• [EXERCISE PROMPT]:
The task calls for each record to be given again unchanged, minus any pictures.

• [SUPPLIED DATA]:
------------------------------------------------------------
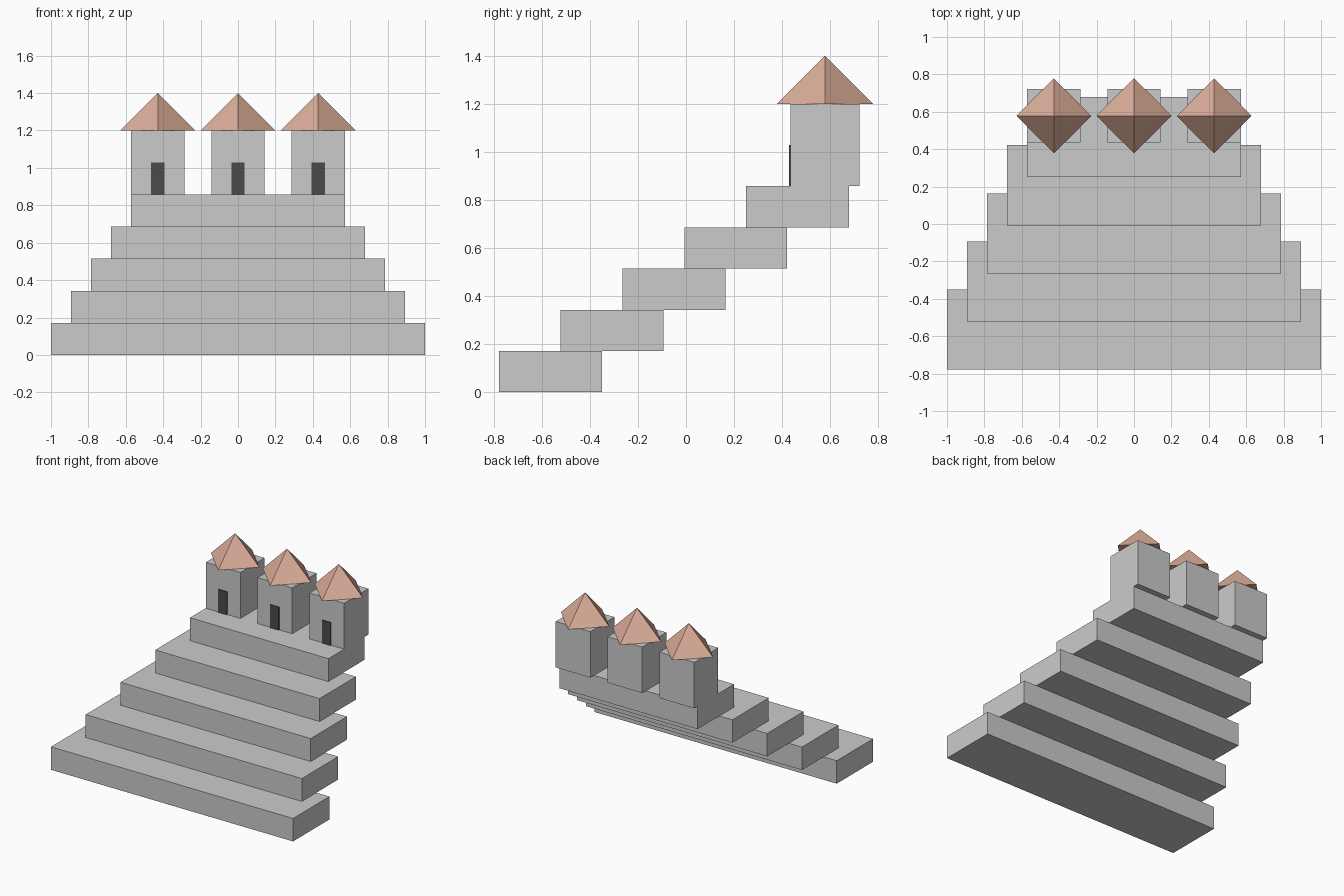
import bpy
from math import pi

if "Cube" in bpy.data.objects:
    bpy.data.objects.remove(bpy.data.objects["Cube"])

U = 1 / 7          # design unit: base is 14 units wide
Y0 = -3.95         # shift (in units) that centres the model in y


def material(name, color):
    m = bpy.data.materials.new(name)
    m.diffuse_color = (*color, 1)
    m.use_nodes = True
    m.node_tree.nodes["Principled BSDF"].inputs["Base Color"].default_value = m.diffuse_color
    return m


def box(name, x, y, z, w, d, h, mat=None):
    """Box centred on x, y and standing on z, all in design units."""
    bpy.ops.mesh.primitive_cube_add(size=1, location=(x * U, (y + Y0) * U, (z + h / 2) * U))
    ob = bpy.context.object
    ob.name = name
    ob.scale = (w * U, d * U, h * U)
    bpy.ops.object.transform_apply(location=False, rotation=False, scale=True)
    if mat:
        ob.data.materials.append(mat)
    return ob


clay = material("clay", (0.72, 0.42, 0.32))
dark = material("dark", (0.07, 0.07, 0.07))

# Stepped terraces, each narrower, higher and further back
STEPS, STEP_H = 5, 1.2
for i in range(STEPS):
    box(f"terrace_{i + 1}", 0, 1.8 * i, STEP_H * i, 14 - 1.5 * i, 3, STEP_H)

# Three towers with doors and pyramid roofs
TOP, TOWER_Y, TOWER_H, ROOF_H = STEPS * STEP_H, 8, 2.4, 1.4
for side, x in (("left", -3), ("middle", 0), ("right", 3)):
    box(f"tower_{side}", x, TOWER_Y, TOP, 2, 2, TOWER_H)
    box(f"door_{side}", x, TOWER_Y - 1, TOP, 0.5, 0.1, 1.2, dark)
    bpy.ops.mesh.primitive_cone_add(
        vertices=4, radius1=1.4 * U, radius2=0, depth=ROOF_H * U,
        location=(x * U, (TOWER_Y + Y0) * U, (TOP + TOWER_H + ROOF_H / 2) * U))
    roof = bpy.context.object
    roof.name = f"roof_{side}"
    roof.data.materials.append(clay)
------------------------------------------------------------
• [YOUR RESPONSE]:
import bpy
from math import pi

if "Cube" in bpy.data.objects:
    bpy.data.objects.remove(bpy.data.objects["Cube"])

U = 1 / 7          # design unit: base is 14 units wide
Y0 = -3.95         # shift (in units) that centres the model in y


def material(name, color):
    m = bpy.data.materials.new(name)
    m.diffuse_color = (*color, 1)
    m.use_nodes = True
    m.node_tree.nodes["Principled BSDF"].inputs["Base Color"].default_value = m.diffuse_color
    return m


def box(name, x, y, z, w, d, h, mat=None):
    """Box centred on x, y and standing on z, all in design units."""
    bpy.ops.mesh.primitive_cube_add(size=1, location=(x * U, (y + Y0) * U, (z + h / 2) * U))
    ob = bpy.context.object
    ob.name = name
    ob.scale = (w * U, d * U, h * U)
    bpy.ops.object.transform_apply(location=False, rotation=False, scale=True)
    if mat:
        ob.data.materials.append(mat)
    return ob


clay = material("clay", (0.72, 0.42, 0.32))
dark = material("dark", (0.07, 0.07, 0.07))

# Stepped terraces, each narrower, higher and further back
STEPS, STEP_H = 5, 1.2
for i in range(STEPS):
    box(f"terrace_{i + 1}", 0, 1.8 * i, STEP_H * i, 14 - 1.5 * i, 3, STEP_H)

# Three towers with doors and pyramid roofs
TOP, TOWER_Y, TOWER_H, ROOF_H = STEPS * STEP_H, 8, 2.4, 1.4
for side, x in (("left", -3), ("middle", 0), ("right", 3)):
    box(f"tower_{side}", x, TOWER_Y, TOP, 2, 2, TOWER_H)
    box(f"door_{side}", x, TOWER_Y - 1, TOP, 0.5, 0.1, 1.2, dark)
    bpy.ops.mesh.primitive_cone_add(
        vertices=4, radius1=1.4 * U, radius2=0, depth=ROOF_H * U,
        location=(x * U, (TOWER_Y + Y0) * U, (TOP + TOWER_H + ROOF_H / 2) * U))
    roof = bpy.context.object
    roof.name = f"roof_{side}"
    roof.data.materials.append(clay)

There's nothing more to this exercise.